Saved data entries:
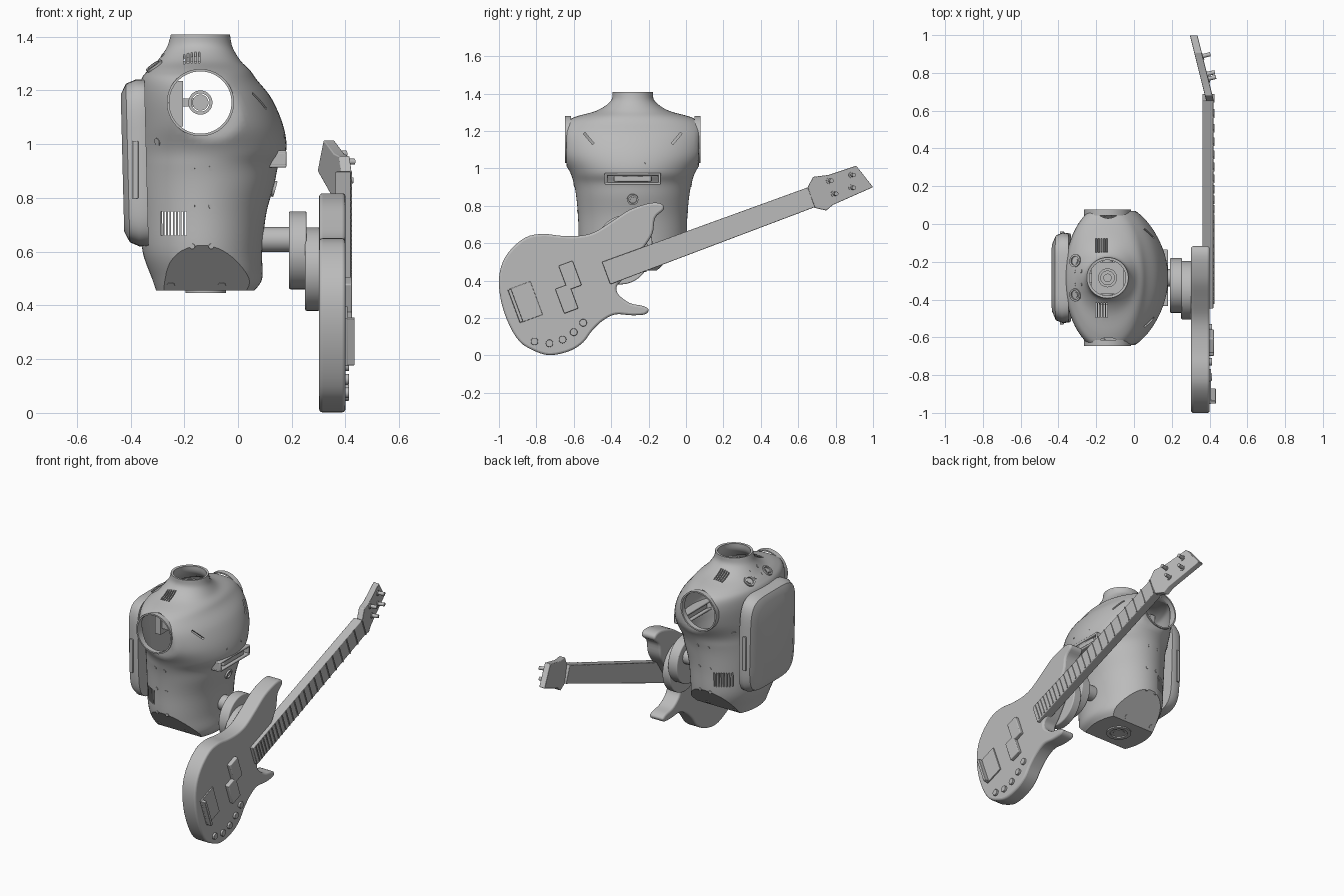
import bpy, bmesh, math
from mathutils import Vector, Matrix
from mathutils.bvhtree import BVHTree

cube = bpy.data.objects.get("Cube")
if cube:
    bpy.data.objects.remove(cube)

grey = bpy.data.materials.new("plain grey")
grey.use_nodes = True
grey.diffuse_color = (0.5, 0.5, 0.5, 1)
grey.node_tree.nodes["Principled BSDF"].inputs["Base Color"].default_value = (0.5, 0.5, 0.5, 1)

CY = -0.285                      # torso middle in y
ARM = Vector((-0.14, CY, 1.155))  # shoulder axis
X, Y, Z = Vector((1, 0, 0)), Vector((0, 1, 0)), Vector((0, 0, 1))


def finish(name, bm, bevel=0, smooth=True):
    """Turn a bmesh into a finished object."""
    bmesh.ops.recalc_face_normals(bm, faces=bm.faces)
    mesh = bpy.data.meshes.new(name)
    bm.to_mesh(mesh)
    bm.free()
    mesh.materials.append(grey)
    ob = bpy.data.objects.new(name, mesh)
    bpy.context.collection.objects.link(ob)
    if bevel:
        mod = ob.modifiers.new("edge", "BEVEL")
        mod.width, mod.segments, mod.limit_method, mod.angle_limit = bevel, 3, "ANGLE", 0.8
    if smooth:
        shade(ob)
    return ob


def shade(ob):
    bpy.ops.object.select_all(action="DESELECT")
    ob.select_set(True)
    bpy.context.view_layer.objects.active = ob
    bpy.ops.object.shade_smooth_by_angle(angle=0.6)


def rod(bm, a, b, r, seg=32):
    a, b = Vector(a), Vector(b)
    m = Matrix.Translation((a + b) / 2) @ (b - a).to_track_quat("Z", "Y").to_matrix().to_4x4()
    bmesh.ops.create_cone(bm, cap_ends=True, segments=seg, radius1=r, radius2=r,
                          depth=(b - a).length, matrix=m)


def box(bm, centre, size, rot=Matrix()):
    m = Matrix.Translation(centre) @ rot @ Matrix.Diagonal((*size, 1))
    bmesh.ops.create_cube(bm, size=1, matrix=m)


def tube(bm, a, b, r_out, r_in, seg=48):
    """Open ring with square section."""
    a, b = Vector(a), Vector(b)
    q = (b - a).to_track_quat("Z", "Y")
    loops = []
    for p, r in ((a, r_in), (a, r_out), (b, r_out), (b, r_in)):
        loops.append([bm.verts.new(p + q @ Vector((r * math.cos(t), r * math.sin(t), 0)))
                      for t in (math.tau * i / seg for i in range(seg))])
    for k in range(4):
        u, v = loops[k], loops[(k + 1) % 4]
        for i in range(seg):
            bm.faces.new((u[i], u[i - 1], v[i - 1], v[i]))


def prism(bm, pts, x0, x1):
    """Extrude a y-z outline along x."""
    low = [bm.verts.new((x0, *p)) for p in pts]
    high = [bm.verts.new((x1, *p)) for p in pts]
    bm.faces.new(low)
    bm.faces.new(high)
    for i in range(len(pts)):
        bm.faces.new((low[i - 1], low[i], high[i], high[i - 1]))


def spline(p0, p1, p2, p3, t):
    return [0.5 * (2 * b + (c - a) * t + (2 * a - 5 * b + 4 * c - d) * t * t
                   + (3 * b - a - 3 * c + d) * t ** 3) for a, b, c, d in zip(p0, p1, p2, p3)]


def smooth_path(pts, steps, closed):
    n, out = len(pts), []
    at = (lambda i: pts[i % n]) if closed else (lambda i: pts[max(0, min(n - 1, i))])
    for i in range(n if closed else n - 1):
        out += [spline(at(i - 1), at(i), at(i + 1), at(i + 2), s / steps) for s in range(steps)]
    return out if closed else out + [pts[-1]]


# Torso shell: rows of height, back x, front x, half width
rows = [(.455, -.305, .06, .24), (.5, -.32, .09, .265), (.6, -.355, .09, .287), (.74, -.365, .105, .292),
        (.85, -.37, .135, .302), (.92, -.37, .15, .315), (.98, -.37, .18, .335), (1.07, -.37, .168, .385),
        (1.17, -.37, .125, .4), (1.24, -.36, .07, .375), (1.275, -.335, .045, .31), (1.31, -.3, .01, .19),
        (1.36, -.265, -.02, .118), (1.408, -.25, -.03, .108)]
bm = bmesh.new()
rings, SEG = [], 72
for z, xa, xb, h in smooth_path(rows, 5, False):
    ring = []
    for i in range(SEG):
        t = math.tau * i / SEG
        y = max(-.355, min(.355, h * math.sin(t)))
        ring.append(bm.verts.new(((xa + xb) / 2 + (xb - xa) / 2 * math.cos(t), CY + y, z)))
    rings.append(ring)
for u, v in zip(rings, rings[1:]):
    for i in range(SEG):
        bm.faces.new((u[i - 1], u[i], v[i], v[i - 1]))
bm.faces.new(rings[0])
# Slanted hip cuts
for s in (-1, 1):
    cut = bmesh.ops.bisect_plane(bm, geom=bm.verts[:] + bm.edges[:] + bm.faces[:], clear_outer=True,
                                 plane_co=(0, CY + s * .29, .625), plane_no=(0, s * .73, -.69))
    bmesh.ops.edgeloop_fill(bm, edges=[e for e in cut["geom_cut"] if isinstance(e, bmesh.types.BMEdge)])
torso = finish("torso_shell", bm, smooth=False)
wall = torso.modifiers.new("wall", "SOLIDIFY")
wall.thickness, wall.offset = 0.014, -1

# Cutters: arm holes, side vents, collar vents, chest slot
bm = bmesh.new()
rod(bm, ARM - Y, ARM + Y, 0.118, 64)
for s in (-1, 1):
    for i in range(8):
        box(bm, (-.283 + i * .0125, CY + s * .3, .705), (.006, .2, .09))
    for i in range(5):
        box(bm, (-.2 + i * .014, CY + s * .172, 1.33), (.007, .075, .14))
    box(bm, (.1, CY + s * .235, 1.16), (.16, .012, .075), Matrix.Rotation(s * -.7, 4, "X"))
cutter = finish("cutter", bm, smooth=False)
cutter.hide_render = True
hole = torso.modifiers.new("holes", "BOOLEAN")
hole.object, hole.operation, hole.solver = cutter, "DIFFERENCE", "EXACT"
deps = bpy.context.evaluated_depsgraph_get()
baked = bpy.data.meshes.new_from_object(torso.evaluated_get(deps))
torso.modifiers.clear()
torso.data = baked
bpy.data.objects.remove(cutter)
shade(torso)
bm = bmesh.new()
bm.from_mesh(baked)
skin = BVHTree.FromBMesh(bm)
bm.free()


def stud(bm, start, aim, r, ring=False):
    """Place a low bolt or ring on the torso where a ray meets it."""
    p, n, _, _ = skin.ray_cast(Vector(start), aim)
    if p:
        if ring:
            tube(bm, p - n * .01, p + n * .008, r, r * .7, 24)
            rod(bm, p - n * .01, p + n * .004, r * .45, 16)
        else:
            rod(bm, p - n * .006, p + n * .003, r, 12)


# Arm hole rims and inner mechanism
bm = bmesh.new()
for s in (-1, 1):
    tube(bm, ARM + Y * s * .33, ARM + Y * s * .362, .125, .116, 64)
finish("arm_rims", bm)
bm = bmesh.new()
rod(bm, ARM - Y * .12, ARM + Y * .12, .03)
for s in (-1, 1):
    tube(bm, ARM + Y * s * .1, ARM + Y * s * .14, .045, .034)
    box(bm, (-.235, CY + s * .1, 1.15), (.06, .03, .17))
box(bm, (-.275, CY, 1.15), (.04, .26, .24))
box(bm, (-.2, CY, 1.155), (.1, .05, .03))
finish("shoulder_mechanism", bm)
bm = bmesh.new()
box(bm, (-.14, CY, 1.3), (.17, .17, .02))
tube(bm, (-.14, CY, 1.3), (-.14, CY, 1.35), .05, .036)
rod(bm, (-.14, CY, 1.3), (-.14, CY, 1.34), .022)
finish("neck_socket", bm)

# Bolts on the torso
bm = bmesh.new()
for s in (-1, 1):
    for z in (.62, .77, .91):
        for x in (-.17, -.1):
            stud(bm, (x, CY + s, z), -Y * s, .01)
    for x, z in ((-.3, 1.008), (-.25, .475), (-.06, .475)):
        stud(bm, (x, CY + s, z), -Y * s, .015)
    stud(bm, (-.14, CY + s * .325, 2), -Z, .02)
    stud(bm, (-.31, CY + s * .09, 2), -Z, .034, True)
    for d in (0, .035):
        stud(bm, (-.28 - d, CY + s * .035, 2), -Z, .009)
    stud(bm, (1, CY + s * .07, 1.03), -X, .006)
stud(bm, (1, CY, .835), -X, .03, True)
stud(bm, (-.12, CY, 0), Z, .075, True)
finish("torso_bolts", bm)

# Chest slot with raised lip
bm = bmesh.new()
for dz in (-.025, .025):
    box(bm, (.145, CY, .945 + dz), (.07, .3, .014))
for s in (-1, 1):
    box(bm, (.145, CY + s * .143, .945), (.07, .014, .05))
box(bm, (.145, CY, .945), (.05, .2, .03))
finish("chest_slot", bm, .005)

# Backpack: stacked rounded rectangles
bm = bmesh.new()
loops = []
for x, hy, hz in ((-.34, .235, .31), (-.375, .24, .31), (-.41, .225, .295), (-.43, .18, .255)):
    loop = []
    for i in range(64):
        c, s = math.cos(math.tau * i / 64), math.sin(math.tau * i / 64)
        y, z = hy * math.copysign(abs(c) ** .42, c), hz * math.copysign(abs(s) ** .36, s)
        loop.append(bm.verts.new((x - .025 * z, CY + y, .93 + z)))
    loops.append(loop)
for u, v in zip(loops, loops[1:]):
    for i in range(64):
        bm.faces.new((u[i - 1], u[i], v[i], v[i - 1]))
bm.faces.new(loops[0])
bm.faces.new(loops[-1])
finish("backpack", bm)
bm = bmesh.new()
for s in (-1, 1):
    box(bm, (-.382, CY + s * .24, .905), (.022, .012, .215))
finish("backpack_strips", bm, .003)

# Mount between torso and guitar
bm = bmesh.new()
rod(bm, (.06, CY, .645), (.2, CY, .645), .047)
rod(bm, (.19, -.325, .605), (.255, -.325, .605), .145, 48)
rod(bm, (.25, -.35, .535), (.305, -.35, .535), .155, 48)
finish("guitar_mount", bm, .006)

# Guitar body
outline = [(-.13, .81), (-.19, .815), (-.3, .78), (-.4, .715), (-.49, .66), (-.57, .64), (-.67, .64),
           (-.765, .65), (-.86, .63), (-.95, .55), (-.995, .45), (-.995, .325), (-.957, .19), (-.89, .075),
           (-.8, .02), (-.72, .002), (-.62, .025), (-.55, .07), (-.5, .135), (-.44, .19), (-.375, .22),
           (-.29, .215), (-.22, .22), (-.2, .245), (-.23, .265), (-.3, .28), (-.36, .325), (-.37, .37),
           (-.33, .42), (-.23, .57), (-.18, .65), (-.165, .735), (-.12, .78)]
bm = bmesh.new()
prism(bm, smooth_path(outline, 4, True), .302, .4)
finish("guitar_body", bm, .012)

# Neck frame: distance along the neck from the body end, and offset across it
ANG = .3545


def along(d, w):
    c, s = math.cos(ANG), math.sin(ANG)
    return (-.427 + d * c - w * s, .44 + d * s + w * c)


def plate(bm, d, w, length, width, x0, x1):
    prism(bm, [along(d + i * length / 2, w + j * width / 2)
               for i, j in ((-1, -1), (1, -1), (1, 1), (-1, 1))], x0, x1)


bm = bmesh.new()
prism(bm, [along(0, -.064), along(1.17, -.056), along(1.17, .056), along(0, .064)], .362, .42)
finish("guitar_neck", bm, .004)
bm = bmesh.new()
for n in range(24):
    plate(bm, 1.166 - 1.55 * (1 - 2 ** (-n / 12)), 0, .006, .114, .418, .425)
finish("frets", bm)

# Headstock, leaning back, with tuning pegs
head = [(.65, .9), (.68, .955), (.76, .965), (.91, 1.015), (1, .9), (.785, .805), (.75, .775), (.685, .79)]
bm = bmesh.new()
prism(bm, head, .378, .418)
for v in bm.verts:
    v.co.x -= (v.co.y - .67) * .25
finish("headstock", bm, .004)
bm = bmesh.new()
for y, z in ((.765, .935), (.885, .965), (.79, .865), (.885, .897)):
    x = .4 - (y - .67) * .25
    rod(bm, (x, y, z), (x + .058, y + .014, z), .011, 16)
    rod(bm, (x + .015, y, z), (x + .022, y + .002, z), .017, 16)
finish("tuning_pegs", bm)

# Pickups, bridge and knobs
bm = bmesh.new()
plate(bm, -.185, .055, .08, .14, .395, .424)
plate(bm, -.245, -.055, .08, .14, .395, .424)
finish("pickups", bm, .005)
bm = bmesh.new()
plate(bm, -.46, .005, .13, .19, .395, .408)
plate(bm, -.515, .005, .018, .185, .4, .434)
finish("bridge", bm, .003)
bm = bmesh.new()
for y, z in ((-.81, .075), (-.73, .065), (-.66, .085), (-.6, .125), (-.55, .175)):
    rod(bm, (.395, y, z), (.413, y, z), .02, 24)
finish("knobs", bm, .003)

» **Your objective**
Go through the records and pull out each line that includes the word "prism".

» **Exercise response**
def prism(bm, pts, x0, x1):
prism(bm, smooth_path(outline, 4, True), .302, .4)
    prism(bm, [along(d + i * length / 2, w + j * width / 2)
prism(bm, [along(0, -.064), along(1.17, -.056), along(1.17, .056), along(0, .064)], .362, .42)
prism(bm, head, .378, .418)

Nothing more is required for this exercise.